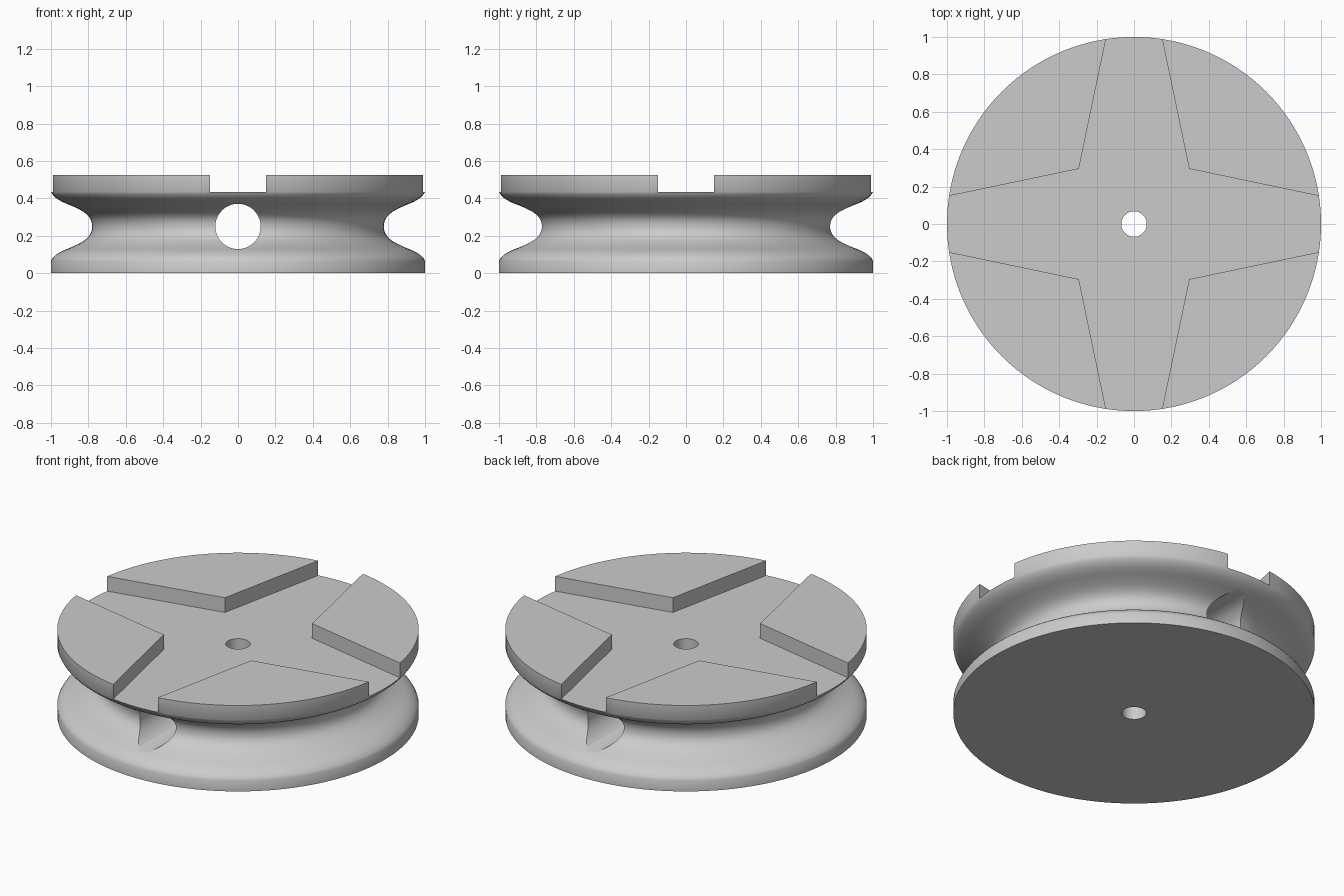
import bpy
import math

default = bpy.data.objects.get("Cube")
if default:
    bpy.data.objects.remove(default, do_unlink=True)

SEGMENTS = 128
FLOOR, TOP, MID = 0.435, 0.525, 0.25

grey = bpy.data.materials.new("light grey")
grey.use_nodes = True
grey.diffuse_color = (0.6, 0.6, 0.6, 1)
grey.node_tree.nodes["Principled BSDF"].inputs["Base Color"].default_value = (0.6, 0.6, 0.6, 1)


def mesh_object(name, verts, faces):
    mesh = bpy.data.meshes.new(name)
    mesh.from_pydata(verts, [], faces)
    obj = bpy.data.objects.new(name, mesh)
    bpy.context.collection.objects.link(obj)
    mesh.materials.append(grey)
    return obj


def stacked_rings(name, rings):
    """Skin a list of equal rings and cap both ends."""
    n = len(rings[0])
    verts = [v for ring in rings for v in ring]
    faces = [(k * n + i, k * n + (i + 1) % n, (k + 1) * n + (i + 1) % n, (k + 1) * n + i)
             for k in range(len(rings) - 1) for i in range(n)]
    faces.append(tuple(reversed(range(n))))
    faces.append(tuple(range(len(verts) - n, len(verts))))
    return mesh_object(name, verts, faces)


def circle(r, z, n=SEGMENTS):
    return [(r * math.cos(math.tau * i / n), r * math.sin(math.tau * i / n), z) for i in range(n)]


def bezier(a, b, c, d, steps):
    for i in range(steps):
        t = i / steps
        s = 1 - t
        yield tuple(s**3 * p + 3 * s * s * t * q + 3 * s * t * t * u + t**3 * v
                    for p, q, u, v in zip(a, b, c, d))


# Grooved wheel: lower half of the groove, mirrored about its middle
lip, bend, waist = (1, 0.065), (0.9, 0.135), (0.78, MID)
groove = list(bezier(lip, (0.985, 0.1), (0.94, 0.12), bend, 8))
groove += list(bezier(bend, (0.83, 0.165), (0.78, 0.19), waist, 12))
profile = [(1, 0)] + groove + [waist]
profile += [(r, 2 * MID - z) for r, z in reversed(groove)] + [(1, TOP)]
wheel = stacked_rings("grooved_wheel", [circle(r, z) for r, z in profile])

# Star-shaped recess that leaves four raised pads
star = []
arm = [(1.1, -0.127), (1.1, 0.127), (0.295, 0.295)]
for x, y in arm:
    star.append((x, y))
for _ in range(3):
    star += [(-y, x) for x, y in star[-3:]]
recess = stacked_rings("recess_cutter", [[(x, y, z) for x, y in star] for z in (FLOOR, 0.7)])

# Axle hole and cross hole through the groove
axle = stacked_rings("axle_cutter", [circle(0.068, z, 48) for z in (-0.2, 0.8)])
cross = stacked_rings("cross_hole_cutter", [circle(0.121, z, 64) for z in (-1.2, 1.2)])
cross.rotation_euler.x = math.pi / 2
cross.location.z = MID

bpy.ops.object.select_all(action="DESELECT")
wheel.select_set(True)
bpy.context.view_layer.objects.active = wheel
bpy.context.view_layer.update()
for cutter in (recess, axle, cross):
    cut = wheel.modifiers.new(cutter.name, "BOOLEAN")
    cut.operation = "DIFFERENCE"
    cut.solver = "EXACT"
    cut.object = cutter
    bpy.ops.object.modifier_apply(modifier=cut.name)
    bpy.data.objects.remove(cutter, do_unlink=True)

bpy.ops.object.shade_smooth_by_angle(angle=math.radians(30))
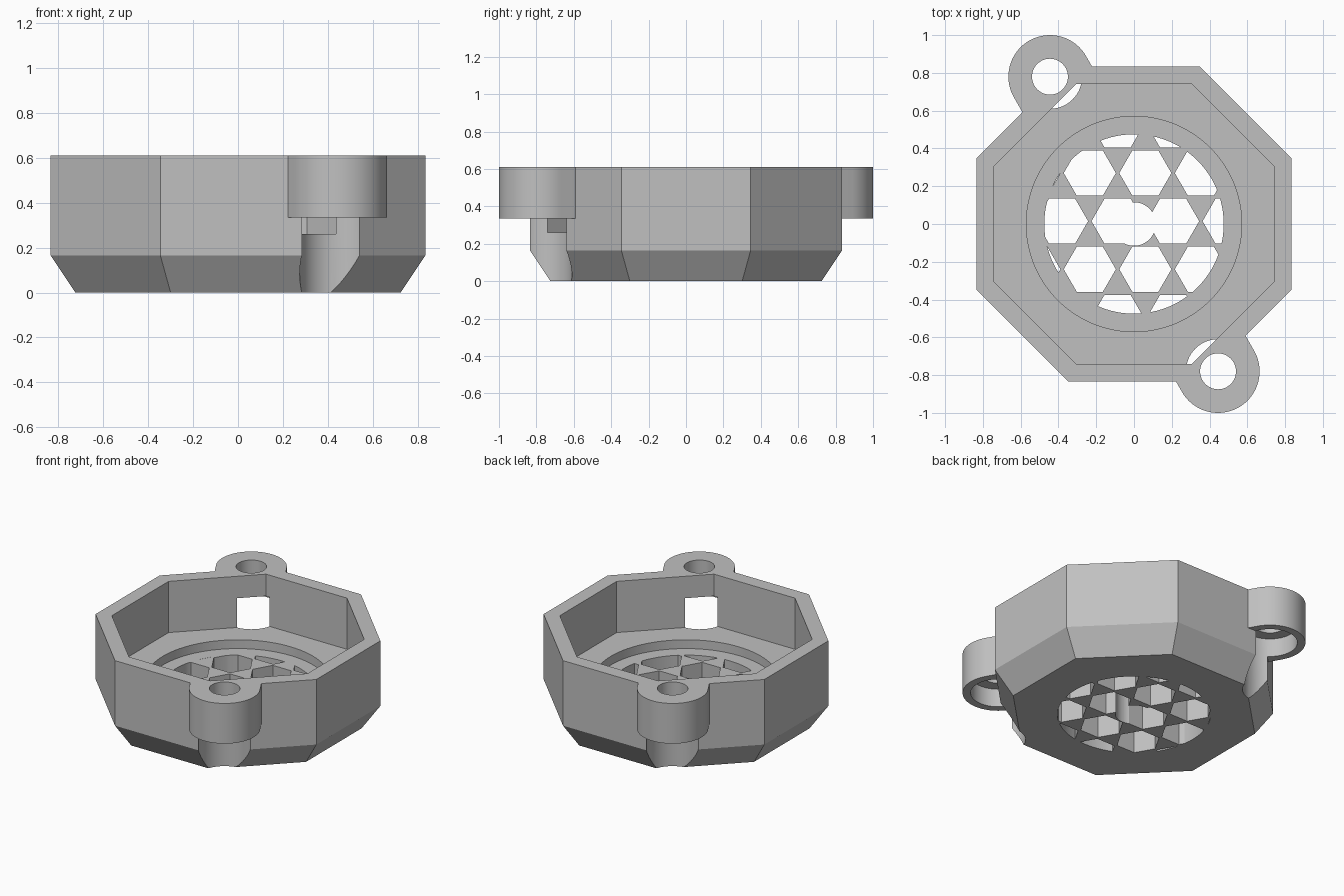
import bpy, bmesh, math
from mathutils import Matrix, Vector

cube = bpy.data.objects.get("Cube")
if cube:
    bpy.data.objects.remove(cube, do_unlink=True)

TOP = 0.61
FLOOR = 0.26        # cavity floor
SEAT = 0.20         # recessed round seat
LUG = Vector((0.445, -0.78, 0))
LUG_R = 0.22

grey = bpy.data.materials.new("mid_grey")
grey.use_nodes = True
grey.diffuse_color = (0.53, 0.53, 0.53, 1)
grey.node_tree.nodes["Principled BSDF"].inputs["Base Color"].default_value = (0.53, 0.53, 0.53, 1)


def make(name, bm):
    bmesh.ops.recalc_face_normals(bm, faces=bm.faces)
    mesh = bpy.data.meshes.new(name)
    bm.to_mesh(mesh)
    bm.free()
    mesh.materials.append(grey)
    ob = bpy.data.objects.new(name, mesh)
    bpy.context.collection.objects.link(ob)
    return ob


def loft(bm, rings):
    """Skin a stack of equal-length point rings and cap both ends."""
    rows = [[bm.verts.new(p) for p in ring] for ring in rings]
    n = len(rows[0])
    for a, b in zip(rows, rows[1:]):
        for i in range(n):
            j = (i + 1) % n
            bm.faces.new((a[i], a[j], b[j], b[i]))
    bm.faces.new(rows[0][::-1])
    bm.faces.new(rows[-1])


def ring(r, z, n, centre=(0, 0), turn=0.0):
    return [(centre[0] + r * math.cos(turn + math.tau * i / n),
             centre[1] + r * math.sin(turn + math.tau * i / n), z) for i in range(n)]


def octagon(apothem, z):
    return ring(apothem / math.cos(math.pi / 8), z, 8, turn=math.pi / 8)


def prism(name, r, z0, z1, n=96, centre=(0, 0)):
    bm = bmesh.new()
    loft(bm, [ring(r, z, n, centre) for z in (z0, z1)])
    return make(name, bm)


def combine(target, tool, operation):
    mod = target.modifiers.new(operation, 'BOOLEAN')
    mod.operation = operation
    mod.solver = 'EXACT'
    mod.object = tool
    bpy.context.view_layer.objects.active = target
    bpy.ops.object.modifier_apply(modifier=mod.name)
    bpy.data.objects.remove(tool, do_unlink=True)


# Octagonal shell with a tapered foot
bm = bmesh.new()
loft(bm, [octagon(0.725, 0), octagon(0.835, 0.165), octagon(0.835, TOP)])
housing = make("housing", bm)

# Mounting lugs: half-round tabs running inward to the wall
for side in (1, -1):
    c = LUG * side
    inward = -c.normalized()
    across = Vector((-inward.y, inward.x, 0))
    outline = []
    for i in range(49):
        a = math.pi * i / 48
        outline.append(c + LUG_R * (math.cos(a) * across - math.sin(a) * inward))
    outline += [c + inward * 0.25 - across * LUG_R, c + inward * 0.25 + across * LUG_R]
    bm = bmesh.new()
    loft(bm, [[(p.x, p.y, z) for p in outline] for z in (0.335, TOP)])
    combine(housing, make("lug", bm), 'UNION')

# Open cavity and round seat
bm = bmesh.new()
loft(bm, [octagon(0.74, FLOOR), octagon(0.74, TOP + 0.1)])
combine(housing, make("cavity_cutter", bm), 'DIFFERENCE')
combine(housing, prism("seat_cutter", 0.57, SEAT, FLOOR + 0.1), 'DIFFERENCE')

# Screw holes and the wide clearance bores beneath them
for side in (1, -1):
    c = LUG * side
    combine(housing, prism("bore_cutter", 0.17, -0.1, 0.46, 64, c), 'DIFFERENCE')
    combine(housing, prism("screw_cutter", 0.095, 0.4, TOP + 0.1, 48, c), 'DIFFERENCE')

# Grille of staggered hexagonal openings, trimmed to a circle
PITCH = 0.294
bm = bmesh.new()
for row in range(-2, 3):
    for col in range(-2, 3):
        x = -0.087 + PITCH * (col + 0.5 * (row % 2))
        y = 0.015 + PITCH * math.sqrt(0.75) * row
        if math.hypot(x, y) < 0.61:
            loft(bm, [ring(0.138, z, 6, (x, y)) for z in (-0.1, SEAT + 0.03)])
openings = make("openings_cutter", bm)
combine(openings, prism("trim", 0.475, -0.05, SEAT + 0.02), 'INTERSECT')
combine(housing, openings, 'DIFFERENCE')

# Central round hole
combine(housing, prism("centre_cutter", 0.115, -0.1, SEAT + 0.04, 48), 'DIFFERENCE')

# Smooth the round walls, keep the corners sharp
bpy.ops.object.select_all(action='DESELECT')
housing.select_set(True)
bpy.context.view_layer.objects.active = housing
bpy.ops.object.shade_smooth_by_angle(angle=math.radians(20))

To do: Find the lines above that contain "make" and give their count, with nothing added.

Solved exercise: 6